(Problem to work on) Please copy the listing that follows exactly, leaving out any pictures.

(Supplied records)
+-------+

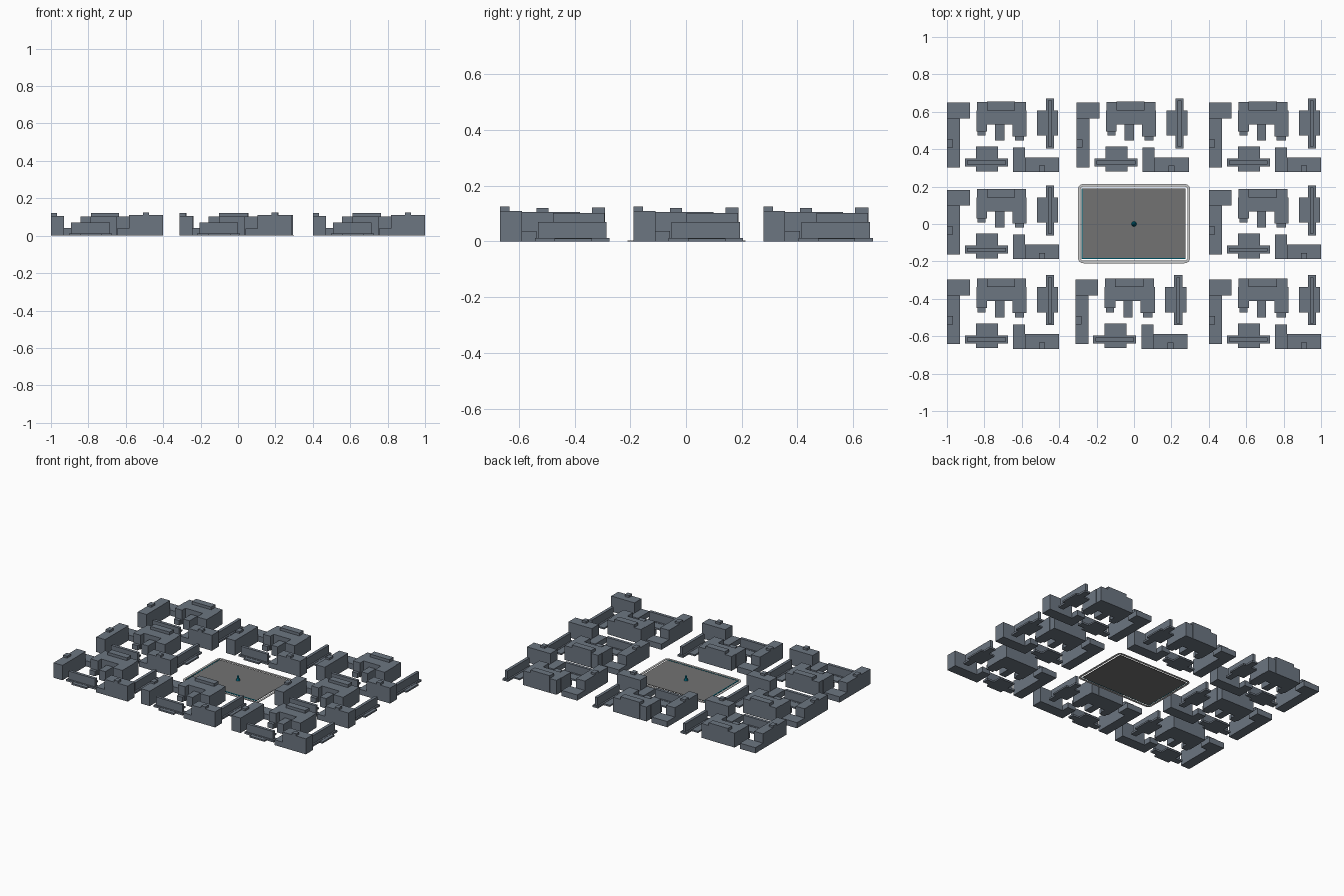
import bpy, bmesh, math
from mathutils import Matrix

if "Cube" in bpy.data.objects:
    bpy.data.objects.remove(bpy.data.objects["Cube"])


def material(name, rgb):
    m = bpy.data.materials.new(name)
    m.diffuse_color = (*rgb, 1)
    m.use_nodes = True
    m.node_tree.nodes["Principled BSDF"].inputs["Base Color"].default_value = m.diffuse_color
    return m


SLATE = material("slate", (0.15, 0.18, 0.22))
GREY = material("paving_grey", (0.17, 0.17, 0.17))
WHITE = material("white", (0.9, 0.9, 0.9))
TEAL = material("teal", (0.0, 0.2, 0.3))


def box_mesh(name, boxes, mat):
    """One mesh from boxes given as (x0, x1, y0, y1, height)."""
    bm = bmesh.new()
    for x0, x1, y0, y1, h in boxes:
        mtx = (Matrix.Translation(((x0 + x1) / 2, (y0 + y1) / 2, h / 2))
               @ Matrix.Diagonal((x1 - x0, y1 - y0, h, 1)))
        bmesh.ops.create_cube(bm, size=1, matrix=mtx)
    me = bpy.data.meshes.new(name)
    bm.to_mesh(me)
    bm.free()
    me.materials.append(mat)
    return me


def place(name, me, x=0, y=0, z=0):
    ob = bpy.data.objects.new(name, me)
    ob.location = (x, y, z)
    bpy.context.collection.objects.link(ob)
    return ob


# Building types of one block, measured from the block's lower left corner
buildings = {
    # long tower slab with low head and rooftop box
    "west_building": [
        (0.0, 0.07, 0.025, 0.286, 0.106),
        (0.0, 0.122, 0.286, 0.371, 0.04),
        (0.0, 0.032, 0.131, 0.174, 0.12)],
    # U-shaped hall with raised roof and stepped wings
    "main_hall": [
        (0.16, 0.422, 0.329, 0.375, 0.102),
        (0.213, 0.364, 0.329, 0.376, 0.122),
        (0.157, 0.425, 0.255, 0.329, 0.102),
        (0.157, 0.214, 0.217, 0.255, 0.102),
        (0.35, 0.425, 0.19, 0.255, 0.102),
        (0.164, 0.207, 0.195, 0.217, 0.035),
        (0.363, 0.412, 0.168, 0.19, 0.035),
        (0.257, 0.307, 0.168, 0.255, 0.07)],
    # narrow wing on stepped plinths
    "east_wing": [
        (0.481, 0.594, 0.195, 0.329, 0.011),
        (0.529, 0.572, 0.126, 0.393, 0.013),
        (0.54, 0.561, 0.136, 0.382, 0.07)],
    "south_wing": [
        (0.155, 0.273, 0.003, 0.136, 0.011),
        (0.096, 0.326, 0.029, 0.072, 0.013),
        (0.107, 0.315, 0.04, 0.061, 0.07)],
    # tall slab with low arm and rooftop box
    "corner_building": [
        (0.353, 0.417, 0.0, 0.131, 0.038),
        (0.417, 0.6, 0.0, 0.078, 0.11),
        (0.492, 0.524, 0.0, 0.034, 0.125)],
}
meshes = {n: box_mesh(n, b, SLATE) for n, b in buildings.items()}

# Eight blocks around the open plaza
block_corners = [(-1, 0.278), (-0.307, 0.278), (0.4, 0.278),
                 (-1, -0.188), (0.4, -0.188),
                 (-1, -0.667), (-0.314, -0.667), (0.4, -0.667)]
for i, (x, y) in enumerate(block_corners, 1):
    for n, me in meshes.items():
        place(f"{n}_{i}", me, x, y)

# Plaza floor and its teal edging
place("plaza_floor", box_mesh("plaza_floor", [(-0.275, 0.275, -0.182, 0.19, 0.004)], GREY))
place("plaza_edging", box_mesh("plaza_edging", [
    (-0.28, -0.275, -0.187, 0.19, 0.005),
    (-0.28, 0.275, -0.187, -0.182, 0.005)], TEAL))


# Rounded white kerb around the plaza
def rounded(hx, hy, r):
    pts = []
    for k, (sx, sy) in enumerate([(1, 1), (-1, 1), (-1, -1), (1, -1)]):
        for j in range(7):
            a = (k + j / 6) * math.pi / 2
            pts.append((sx * (hx - r) + r * math.cos(a), sy * (hy - r) + r * math.sin(a)))
    return pts


bm = bmesh.new()
rings = []
for hx, hy, r, z in [(0.3, 0.212, 0.03, 0), (0.3, 0.212, 0.03, 0.004),
                     (0.286, 0.198, 0.016, 0.004), (0.286, 0.198, 0.016, 0)]:
    rings.append([bm.verts.new((x, y, z)) for x, y in rounded(hx, hy, r)])
count = len(rings[0])
for a, b in zip(rings, rings[1:] + rings[:1]):
    for j in range(count):
        k = (j + 1) % count
        bm.faces.new((a[j], a[k], b[k], b[j]))
bmesh.ops.recalc_face_normals(bm, faces=bm.faces)
me = bpy.data.meshes.new("plaza_kerb")
bm.to_mesh(me)
bm.free()
me.materials.append(WHITE)
place("plaza_kerb", me, 0, 0.002)

# Small marker standing at the centre
bm = bmesh.new()
bmesh.ops.create_cone(bm, cap_ends=True, segments=8, radius1=0.014, radius2=0.004,
                      depth=0.024, matrix=Matrix.Translation((0, 0, 0.016)))
bmesh.ops.create_icosphere(bm, subdivisions=1, radius=0.008,
                           matrix=Matrix.Translation((0, 0, 0.032)))
me = bpy.data.meshes.new("centre_marker")
bm.to_mesh(me)
bm.free()
me.materials.append(TEAL)
place("centre_marker", me)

+-------+

(Answer box)
import bpy, bmesh, math
from mathutils import Matrix

if "Cube" in bpy.data.objects:
    bpy.data.objects.remove(bpy.data.objects["Cube"])


def material(name, rgb):
    m = bpy.data.materials.new(name)
    m.diffuse_color = (*rgb, 1)
    m.use_nodes = True
    m.node_tree.nodes["Principled BSDF"].inputs["Base Color"].default_value = m.diffuse_color
    return m


SLATE = material("slate", (0.15, 0.18, 0.22))
GREY = material("paving_grey", (0.17, 0.17, 0.17))
WHITE = material("white", (0.9, 0.9, 0.9))
TEAL = material("teal", (0.0, 0.2, 0.3))


def box_mesh(name, boxes, mat):
    """One mesh from boxes given as (x0, x1, y0, y1, height)."""
    bm = bmesh.new()
    for x0, x1, y0, y1, h in boxes:
        mtx = (Matrix.Translation(((x0 + x1) / 2, (y0 + y1) / 2, h / 2))
               @ Matrix.Diagonal((x1 - x0, y1 - y0, h, 1)))
        bmesh.ops.create_cube(bm, size=1, matrix=mtx)
    me = bpy.data.meshes.new(name)
    bm.to_mesh(me)
    bm.free()
    me.materials.append(mat)
    return me


def place(name, me, x=0, y=0, z=0):
    ob = bpy.data.objects.new(name, me)
    ob.location = (x, y, z)
    bpy.context.collection.objects.link(ob)
    return ob


# Building types of one block, measured from the block's lower left corner
buildings = {
    # long tower slab with low head and rooftop box
    "west_building": [
        (0.0, 0.07, 0.025, 0.286, 0.106),
        (0.0, 0.122, 0.286, 0.371, 0.04),
        (0.0, 0.032, 0.131, 0.174, 0.12)],
    # U-shaped hall with raised roof and stepped wings
    "main_hall": [
        (0.16, 0.422, 0.329, 0.375, 0.102),
        (0.213, 0.364, 0.329, 0.376, 0.122),
        (0.157, 0.425, 0.255, 0.329, 0.102),
        (0.157, 0.214, 0.217, 0.255, 0.102),
        (0.35, 0.425, 0.19, 0.255, 0.102),
        (0.164, 0.207, 0.195, 0.217, 0.035),
        (0.363, 0.412, 0.168, 0.19, 0.035),
        (0.257, 0.307, 0.168, 0.255, 0.07)],
    # narrow wing on stepped plinths
    "east_wing": [
        (0.481, 0.594, 0.195, 0.329, 0.011),
        (0.529, 0.572, 0.126, 0.393, 0.013),
        (0.54, 0.561, 0.136, 0.382, 0.07)],
    "south_wing": [
        (0.155, 0.273, 0.003, 0.136, 0.011),
        (0.096, 0.326, 0.029, 0.072, 0.013),
        (0.107, 0.315, 0.04, 0.061, 0.07)],
    # tall slab with low arm and rooftop box
    "corner_building": [
        (0.353, 0.417, 0.0, 0.131, 0.038),
        (0.417, 0.6, 0.0, 0.078, 0.11),
        (0.492, 0.524, 0.0, 0.034, 0.125)],
}
meshes = {n: box_mesh(n, b, SLATE) for n, b in buildings.items()}

# Eight blocks around the open plaza
block_corners = [(-1, 0.278), (-0.307, 0.278), (0.4, 0.278),
                 (-1, -0.188), (0.4, -0.188),
                 (-1, -0.667), (-0.314, -0.667), (0.4, -0.667)]
for i, (x, y) in enumerate(block_corners, 1):
    for n, me in meshes.items():
        place(f"{n}_{i}", me, x, y)

# Plaza floor and its teal edging
place("plaza_floor", box_mesh("plaza_floor", [(-0.275, 0.275, -0.182, 0.19, 0.004)], GREY))
place("plaza_edging", box_mesh("plaza_edging", [
    (-0.28, -0.275, -0.187, 0.19, 0.005),
    (-0.28, 0.275, -0.187, -0.182, 0.005)], TEAL))


# Rounded white kerb around the plaza
def rounded(hx, hy, r):
    pts = []
    for k, (sx, sy) in enumerate([(1, 1), (-1, 1), (-1, -1), (1, -1)]):
        for j in range(7):
            a = (k + j / 6) * math.pi / 2
            pts.append((sx * (hx - r) + r * math.cos(a), sy * (hy - r) + r * math.sin(a)))
    return pts


bm = bmesh.new()
rings = []
for hx, hy, r, z in [(0.3, 0.212, 0.03, 0), (0.3, 0.212, 0.03, 0.004),
                     (0.286, 0.198, 0.016, 0.004), (0.286, 0.198, 0.016, 0)]:
    rings.append([bm.verts.new((x, y, z)) for x, y in rounded(hx, hy, r)])
count = len(rings[0])
for a, b in zip(rings, rings[1:] + rings[:1]):
    for j in range(count):
        k = (j + 1) % count
        bm.faces.new((a[j], a[k], b[k], b[j]))
bmesh.ops.recalc_face_normals(bm, faces=bm.faces)
me = bpy.data.meshes.new("plaza_kerb")
bm.to_mesh(me)
bm.free()
me.materials.append(WHITE)
place("plaza_kerb", me, 0, 0.002)

# Small marker standing at the centre
bm = bmesh.new()
bmesh.ops.create_cone(bm, cap_ends=True, segments=8, radius1=0.014, radius2=0.004,
                      depth=0.024, matrix=Matrix.Translation((0, 0, 0.016)))
bmesh.ops.create_icosphere(bm, subdivisions=1, radius=0.008,
                           matrix=Matrix.Translation((0, 0, 0.032)))
me = bpy.data.meshes.new("centre_marker")
bm.to_mesh(me)
bm.free()
me.materials.append(TEAL)
place("centre_marker", me)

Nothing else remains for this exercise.